Description of the task
Go through the records below line by line, counting those that contain the word "turned"; answer with the count only.

Dataset records
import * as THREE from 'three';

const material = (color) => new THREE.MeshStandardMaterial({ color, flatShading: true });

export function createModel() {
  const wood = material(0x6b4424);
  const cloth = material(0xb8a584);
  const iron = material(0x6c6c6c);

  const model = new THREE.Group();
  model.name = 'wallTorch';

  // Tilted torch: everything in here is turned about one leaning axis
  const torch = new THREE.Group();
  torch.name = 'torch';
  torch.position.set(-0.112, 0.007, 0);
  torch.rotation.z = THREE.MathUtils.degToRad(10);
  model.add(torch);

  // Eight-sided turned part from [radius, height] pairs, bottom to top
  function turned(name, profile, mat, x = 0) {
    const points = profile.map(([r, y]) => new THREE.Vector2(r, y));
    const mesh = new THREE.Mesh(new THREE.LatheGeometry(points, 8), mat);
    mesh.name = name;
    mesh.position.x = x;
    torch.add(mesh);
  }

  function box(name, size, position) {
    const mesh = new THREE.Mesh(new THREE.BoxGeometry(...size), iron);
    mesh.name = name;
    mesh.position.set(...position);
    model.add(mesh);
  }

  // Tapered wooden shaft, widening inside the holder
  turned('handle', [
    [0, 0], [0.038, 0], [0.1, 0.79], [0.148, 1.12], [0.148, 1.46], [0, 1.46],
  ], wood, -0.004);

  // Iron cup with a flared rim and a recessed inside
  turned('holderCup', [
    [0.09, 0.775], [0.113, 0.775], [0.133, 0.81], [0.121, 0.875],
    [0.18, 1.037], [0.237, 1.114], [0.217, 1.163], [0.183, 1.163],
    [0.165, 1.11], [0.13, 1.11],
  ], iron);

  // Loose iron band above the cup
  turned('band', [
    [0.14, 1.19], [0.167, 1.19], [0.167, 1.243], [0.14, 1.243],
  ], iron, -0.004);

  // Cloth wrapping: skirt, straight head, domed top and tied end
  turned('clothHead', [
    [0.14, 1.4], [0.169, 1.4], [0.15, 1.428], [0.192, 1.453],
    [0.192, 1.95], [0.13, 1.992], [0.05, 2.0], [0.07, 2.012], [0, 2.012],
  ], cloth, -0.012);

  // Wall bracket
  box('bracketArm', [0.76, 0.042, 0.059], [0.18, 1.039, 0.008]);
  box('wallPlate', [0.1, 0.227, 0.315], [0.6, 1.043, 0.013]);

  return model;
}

==

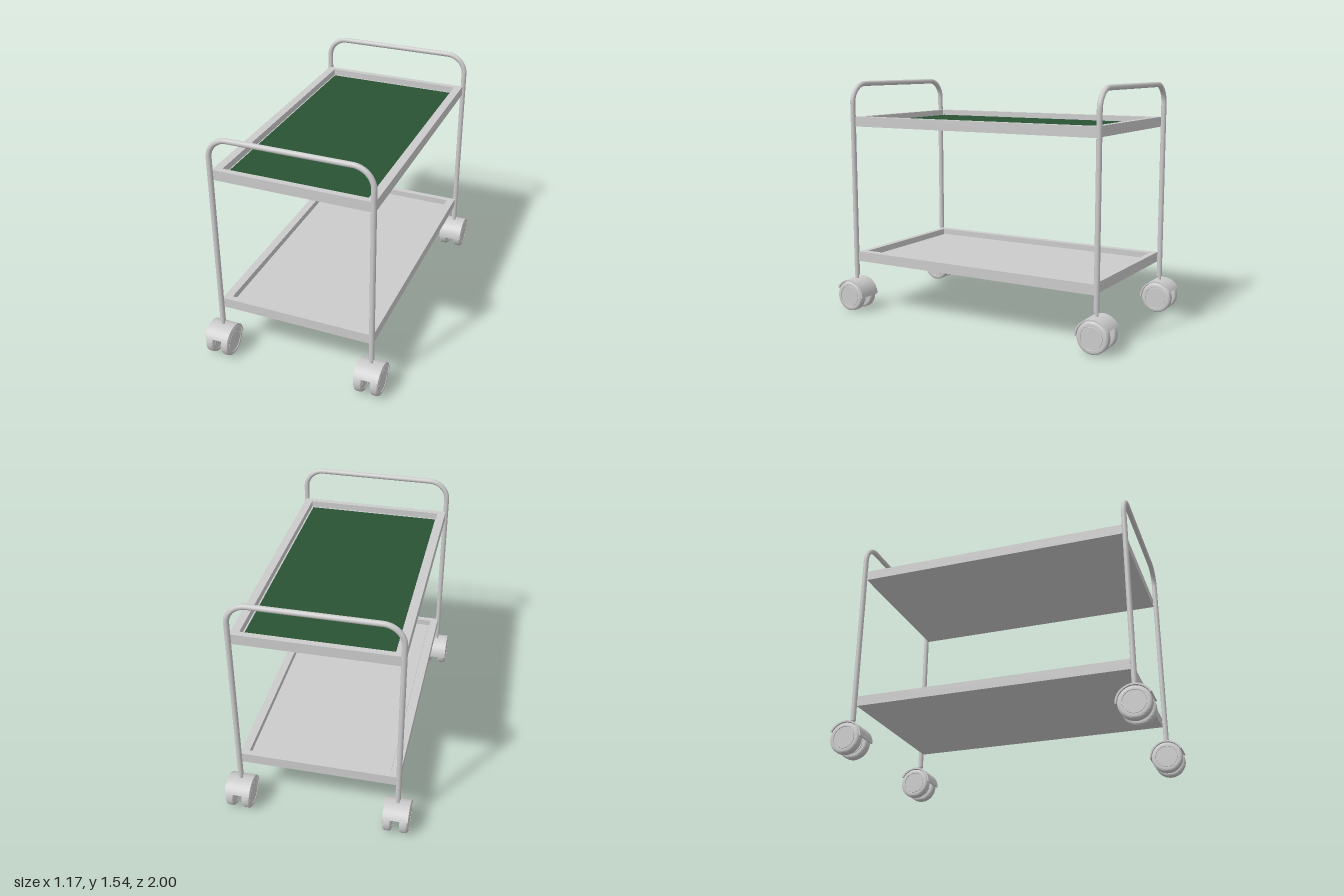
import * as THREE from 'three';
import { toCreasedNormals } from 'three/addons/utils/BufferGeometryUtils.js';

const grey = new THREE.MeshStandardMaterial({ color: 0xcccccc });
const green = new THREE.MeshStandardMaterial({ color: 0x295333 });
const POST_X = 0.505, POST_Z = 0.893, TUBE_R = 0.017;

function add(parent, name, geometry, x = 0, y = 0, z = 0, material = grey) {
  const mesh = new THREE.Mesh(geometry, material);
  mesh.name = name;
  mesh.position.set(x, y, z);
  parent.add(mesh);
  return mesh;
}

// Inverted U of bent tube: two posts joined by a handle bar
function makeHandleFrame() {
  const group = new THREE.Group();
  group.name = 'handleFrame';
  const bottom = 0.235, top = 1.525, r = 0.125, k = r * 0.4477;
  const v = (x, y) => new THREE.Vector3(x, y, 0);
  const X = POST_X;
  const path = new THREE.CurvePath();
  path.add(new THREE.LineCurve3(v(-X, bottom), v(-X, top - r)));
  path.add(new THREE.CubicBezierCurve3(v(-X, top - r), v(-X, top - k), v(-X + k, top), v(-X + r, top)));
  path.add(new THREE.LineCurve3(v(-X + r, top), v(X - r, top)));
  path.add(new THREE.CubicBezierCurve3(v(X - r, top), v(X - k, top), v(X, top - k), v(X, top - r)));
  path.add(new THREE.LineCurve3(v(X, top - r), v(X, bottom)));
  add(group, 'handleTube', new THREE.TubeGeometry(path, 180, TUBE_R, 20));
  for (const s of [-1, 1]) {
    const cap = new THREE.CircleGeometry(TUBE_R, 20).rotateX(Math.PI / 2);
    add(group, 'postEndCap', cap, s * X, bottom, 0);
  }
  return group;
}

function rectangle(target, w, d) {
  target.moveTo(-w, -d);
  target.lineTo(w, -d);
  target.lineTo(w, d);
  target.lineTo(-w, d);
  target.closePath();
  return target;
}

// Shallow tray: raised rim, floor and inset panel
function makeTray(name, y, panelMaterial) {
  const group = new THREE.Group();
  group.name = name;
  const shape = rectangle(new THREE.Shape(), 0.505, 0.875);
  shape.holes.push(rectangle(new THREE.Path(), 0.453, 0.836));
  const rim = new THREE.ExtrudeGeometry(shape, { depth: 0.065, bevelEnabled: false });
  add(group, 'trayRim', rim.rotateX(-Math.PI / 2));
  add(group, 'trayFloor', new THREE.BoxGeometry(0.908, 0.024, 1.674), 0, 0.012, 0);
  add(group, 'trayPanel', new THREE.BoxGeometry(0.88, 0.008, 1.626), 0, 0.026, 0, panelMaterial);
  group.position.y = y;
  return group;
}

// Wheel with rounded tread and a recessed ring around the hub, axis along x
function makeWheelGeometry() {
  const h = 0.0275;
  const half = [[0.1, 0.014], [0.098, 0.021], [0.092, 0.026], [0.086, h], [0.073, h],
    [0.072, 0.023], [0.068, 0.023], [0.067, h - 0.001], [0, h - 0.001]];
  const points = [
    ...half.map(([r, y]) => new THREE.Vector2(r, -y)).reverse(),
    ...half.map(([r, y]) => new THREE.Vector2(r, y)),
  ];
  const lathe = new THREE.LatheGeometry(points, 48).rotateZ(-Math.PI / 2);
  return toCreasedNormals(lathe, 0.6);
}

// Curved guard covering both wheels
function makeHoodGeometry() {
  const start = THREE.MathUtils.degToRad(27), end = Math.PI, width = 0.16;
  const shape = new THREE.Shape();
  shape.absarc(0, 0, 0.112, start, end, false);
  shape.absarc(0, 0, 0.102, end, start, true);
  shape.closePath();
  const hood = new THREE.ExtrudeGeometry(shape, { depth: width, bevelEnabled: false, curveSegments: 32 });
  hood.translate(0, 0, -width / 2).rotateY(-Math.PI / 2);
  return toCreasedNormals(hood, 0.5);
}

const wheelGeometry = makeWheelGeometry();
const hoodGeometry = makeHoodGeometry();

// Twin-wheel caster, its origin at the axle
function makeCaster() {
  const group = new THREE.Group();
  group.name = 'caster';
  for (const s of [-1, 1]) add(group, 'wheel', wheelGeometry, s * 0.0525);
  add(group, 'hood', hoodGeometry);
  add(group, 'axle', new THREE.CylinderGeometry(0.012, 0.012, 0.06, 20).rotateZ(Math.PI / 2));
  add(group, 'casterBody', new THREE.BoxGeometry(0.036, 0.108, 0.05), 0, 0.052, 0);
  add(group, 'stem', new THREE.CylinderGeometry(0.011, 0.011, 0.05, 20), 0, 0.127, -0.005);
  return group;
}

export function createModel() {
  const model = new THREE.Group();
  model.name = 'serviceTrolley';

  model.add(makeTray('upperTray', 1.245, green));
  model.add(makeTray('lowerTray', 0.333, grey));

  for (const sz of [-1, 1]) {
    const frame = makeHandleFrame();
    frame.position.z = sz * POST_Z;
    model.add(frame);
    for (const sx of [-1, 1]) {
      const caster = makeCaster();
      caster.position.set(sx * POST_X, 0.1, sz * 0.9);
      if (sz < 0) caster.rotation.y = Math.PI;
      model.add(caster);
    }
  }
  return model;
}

Exercise response
7